--- Provided data ---

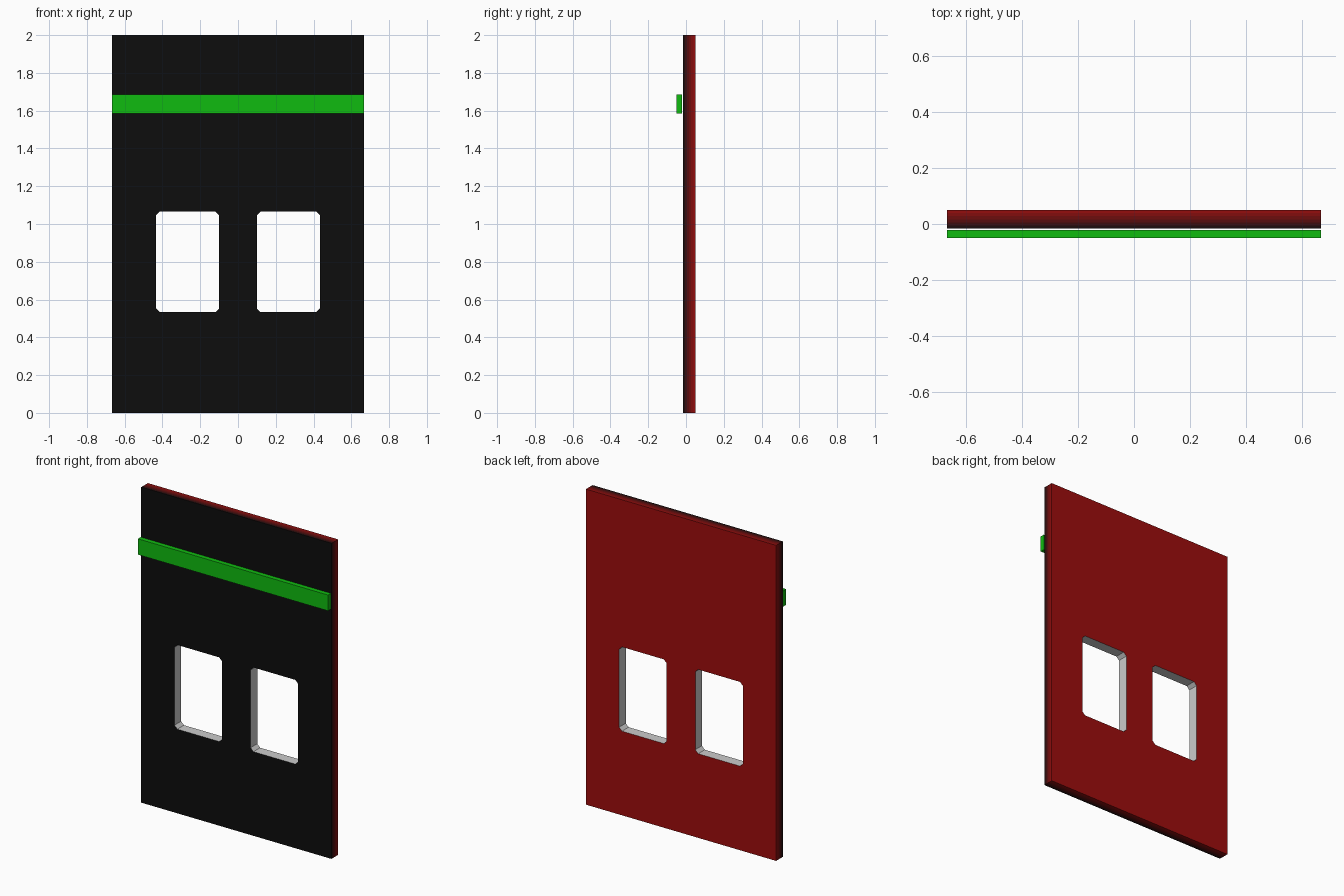
import bpy, bmesh

if "Cube" in bpy.data.objects:
    bpy.data.objects.remove(bpy.data.objects["Cube"])

BANDS = 6
Y_FRONT, Y_BACK = -0.0167, 0.05


def material(name, rgb):
    m = bpy.data.materials.new(name)
    m.diffuse_color = (*rgb, 1)
    m.use_nodes = True
    m.node_tree.nodes["Principled BSDF"].inputs["Base Color"].default_value = m.diffuse_color
    return m


def finish(bm, name, mats):
    bmesh.ops.recalc_face_normals(bm, faces=bm.faces[:])
    me = bpy.data.meshes.new(name)
    bm.to_mesh(me)
    bm.free()
    for m in mats:
        me.materials.append(m)
    ob = bpy.data.objects.new(name, me)
    bpy.context.collection.objects.link(ob)
    return ob


def outline(x0, x1, z0, z1, c=0.0):
    # rectangle, optionally with clipped corners
    if c == 0:
        return [(x0, z0), (x1, z0), (x1, z1), (x0, z1)]
    return [(x0 + c, z0), (x1 - c, z0), (x1, z0 + c), (x1, z1 - c),
            (x1 - c, z1), (x0 + c, z1), (x0, z1 - c), (x0, z0 + c)]


def walls(bm, pts, steps, mat_of):
    # sweep an outline front to back; return the front and back edge loops
    rings = []
    for i in range(steps + 1):
        y = Y_FRONT + (Y_BACK - Y_FRONT) * i / steps
        rings.append([bm.verts.new((x, y, z)) for x, z in pts])
    n = len(pts)
    for i in range(steps):
        a, b = rings[i], rings[i + 1]
        for k in range(n):
            j = (k + 1) % n
            bm.faces.new((a[k], a[j], b[j], b[k])).material_index = mat_of(i)
    return [[bm.edges.get((r[k], r[(k + 1) % n])) for k in range(n)]
            for r in (rings[0], rings[-1])]


# panel: black front fading to red back, two clipped-corner openings in grey
bm = bmesh.new()
loops = [walls(bm, outline(-0.667, 0.667, 0, 2), BANDS, lambda i: i + 1)]
for x0, x1 in ((-0.434, -0.1), (0.1, 0.434)):
    loops.append(walls(bm, outline(x0, x1, 0.533, 1.067, 0.02), 1,
                       lambda i: BANDS + 2))
for side, index in ((0, 0), (1, BANDS + 1)):
    edges = [e for loop in loops for e in loop[side]]
    res = bmesh.ops.triangle_fill(bm, edges=edges, use_beauty=True,
                                  normal=(0, -1 if side == 0 else 1, 0))
    for g in res["geom"]:
        if isinstance(g, bmesh.types.BMFace):
            g.material_index = index

BLACK, RED = (0.004, 0.004, 0.004), (0.34, 0.004, 0.004)
mats = [material("black", BLACK)]
for i in range(BANDS):
    t = ((i + 0.5) / BANDS) ** 1.5
    mats.append(material(f"edge_fade_{i}",
                         [b + (r - b) * t for b, r in zip(BLACK, RED)]))
mats += [material("red", RED), material("opening_grey", (0.6, 0.6, 0.6))]
finish(bm, "panel", mats)

# green bar floating just ahead of the front face
bm = bmesh.new()
bmesh.ops.create_cube(bm, size=1)
for v in bm.verts:
    v.co = (v.co.x * 1.334, v.co.y * 0.029 - 0.0355, v.co.z * 0.1 + 1.635)
finish(bm, "front_bar", [material("green", (0.005, 0.5, 0.005))])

---

### What is being asked
If a line in the material holds "bmesh", copy it.

### Task result
import bpy, bmesh
    bmesh.ops.recalc_face_normals(bm, faces=bm.faces[:])
bm = bmesh.new()
    res = bmesh.ops.triangle_fill(bm, edges=edges, use_beauty=True,
        if isinstance(g, bmesh.types.BMFace):
bm = bmesh.new()
bmesh.ops.create_cube(bm, size=1)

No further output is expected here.